“The House passed legislation to incorporate these public lands into the national monument with bipartisan support — both at the committee level and on the House floor. The fact that this bill hasn’t yet been considered in the Senate is not an oversight, it was intentional. The legislation was held up in the Senate so the president could usurp the congressional process. In other words, the House was punked by the president.”
Bishop stressed there was “no immediate urgency to make this a national monument,” either.

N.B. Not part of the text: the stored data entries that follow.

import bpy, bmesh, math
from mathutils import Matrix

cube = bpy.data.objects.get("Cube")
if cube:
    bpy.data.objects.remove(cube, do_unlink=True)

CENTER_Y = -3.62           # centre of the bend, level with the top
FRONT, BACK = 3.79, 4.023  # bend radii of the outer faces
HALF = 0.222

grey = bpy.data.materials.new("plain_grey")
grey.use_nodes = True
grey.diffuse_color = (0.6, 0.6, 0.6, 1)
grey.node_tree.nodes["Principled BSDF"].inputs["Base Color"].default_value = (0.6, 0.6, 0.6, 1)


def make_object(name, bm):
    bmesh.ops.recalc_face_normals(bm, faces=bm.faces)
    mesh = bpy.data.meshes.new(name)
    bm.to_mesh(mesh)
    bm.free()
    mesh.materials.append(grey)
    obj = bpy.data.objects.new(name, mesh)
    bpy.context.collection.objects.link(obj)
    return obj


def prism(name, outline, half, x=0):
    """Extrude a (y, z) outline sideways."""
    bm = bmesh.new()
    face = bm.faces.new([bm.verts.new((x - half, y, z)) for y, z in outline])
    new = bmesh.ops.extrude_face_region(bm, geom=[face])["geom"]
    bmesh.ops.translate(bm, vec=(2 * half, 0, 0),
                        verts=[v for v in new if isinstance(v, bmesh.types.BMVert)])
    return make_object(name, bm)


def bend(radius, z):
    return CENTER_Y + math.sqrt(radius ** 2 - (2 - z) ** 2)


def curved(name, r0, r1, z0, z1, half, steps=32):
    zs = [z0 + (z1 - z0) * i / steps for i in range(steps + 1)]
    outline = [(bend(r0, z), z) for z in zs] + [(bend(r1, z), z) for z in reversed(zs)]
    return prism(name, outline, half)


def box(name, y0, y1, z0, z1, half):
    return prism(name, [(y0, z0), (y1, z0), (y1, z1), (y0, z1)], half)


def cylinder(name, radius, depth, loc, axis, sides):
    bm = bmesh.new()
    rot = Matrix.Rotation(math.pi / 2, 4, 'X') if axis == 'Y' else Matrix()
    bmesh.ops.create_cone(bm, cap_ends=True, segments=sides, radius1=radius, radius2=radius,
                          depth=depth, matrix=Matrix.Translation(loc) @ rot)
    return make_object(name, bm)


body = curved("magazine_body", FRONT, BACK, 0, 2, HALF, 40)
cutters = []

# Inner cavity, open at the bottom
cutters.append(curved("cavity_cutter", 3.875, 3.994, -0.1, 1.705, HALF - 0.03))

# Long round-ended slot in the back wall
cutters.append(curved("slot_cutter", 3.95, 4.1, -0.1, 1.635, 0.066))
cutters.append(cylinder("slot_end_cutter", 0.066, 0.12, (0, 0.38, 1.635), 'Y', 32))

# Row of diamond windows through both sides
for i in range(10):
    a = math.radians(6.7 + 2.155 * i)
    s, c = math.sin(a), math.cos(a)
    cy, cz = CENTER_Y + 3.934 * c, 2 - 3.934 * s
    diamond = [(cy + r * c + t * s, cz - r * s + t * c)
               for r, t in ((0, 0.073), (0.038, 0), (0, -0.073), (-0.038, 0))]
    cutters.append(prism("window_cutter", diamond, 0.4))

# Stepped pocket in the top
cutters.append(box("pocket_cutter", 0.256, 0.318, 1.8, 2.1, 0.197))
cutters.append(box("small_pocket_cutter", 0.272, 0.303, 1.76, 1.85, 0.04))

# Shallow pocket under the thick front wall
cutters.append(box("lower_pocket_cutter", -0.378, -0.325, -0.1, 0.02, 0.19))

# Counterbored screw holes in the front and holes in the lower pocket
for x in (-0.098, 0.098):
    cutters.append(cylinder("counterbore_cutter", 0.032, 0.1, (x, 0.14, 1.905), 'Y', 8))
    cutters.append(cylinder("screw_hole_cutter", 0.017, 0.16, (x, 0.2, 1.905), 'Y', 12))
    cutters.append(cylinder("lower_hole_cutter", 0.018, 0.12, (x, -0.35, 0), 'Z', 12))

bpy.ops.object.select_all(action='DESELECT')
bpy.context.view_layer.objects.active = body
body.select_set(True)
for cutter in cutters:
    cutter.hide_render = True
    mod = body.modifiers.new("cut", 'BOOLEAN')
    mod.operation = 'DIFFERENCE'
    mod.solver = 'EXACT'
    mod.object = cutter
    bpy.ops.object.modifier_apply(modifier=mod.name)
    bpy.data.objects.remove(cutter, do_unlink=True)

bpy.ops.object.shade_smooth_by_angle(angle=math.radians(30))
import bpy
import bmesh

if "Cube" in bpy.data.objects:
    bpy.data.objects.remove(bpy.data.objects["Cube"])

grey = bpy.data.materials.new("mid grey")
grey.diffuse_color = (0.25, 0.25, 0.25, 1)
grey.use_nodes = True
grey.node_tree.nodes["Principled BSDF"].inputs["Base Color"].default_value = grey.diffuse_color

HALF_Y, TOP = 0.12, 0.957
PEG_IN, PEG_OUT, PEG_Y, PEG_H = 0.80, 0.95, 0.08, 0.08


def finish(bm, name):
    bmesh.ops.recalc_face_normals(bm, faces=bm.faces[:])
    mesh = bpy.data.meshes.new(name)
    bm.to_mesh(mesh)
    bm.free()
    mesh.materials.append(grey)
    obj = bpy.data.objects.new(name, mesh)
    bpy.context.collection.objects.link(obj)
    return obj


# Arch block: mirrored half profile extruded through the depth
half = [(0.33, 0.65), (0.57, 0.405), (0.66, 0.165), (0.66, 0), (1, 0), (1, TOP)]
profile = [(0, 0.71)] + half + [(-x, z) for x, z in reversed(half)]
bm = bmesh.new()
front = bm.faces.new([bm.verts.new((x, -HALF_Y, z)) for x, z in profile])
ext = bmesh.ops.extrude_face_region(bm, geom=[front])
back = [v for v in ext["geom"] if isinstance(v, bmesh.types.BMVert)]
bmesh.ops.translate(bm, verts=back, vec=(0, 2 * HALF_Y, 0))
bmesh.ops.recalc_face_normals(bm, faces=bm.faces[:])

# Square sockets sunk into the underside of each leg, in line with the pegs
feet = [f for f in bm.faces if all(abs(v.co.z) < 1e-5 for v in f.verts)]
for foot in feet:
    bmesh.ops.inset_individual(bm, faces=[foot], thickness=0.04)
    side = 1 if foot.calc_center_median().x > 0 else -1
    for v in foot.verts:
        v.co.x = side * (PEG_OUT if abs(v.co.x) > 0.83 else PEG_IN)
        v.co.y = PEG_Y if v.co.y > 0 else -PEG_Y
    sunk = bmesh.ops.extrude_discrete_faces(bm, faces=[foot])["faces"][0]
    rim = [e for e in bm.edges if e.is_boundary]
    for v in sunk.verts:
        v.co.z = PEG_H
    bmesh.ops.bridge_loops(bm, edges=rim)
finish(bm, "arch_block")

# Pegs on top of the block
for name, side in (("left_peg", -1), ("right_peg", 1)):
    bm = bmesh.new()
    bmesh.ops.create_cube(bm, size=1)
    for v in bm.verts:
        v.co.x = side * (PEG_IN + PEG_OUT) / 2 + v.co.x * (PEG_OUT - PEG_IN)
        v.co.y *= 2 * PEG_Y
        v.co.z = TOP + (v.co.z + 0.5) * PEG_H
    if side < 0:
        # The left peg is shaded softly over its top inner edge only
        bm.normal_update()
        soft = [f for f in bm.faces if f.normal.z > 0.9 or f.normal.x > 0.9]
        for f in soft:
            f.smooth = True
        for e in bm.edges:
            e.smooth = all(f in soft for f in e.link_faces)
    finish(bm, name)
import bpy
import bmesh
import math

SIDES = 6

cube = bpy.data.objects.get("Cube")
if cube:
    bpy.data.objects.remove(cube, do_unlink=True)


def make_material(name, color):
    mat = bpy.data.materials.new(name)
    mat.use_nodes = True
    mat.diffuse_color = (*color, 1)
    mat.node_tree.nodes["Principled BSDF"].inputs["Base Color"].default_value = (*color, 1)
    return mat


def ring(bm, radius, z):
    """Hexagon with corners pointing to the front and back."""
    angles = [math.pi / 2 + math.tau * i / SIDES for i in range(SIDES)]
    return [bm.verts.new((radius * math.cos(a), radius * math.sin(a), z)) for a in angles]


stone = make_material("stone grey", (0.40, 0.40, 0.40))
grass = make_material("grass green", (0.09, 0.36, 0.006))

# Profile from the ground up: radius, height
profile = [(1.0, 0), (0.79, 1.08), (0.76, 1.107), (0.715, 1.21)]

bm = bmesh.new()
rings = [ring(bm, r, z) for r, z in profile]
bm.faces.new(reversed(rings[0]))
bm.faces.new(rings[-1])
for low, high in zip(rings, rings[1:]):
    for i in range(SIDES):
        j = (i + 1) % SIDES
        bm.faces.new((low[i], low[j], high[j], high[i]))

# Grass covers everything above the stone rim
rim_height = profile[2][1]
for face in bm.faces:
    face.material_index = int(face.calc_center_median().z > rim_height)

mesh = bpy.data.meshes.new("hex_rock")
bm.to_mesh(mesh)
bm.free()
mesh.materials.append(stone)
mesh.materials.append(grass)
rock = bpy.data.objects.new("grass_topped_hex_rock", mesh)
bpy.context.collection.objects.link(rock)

“Had the Senate done its job, the bill would have been considered and passed under regular order. There was broad support for the measure,” the congressman said. “The president seems to view the legislative process as relevant only when it is politically convenient. Unfortunately, that is not how our founding fathers intended for the federal government to operate.”
“I am troubled by the way President Obama and Harry Reid misuse the powers entrusted to them by the American people. This only hurts our country as we move forward tackling some of the biggest issues facing the American people.”
The Point Arena-Stornetta Unit becomes the first shoreline addition to the California Coastal National Monument, established by President Clinton in 2000 to protect islands, rocks and reefs within 12 nautical miles of the Golden State’s shores.
It’s not the first time Obama has used the Teddy Roosevelt-era law to bypass Congress, either: in 2012, he invoked the Antiquities Act to establish the César E. Chávez National Monument.
“Instead of using imperial powers, the President should pick up the phone and call upon Senate Democrats to take action,” Natural Resources Committee Chairman Doc Hastings (R-Wash.) said. “The House has already passed legislation, sponsored by a California Democrat, to expand the California Coastal National Monument by adding these lands. There is no inherent danger to this area or compelling reason for the president to take unilateral action now.”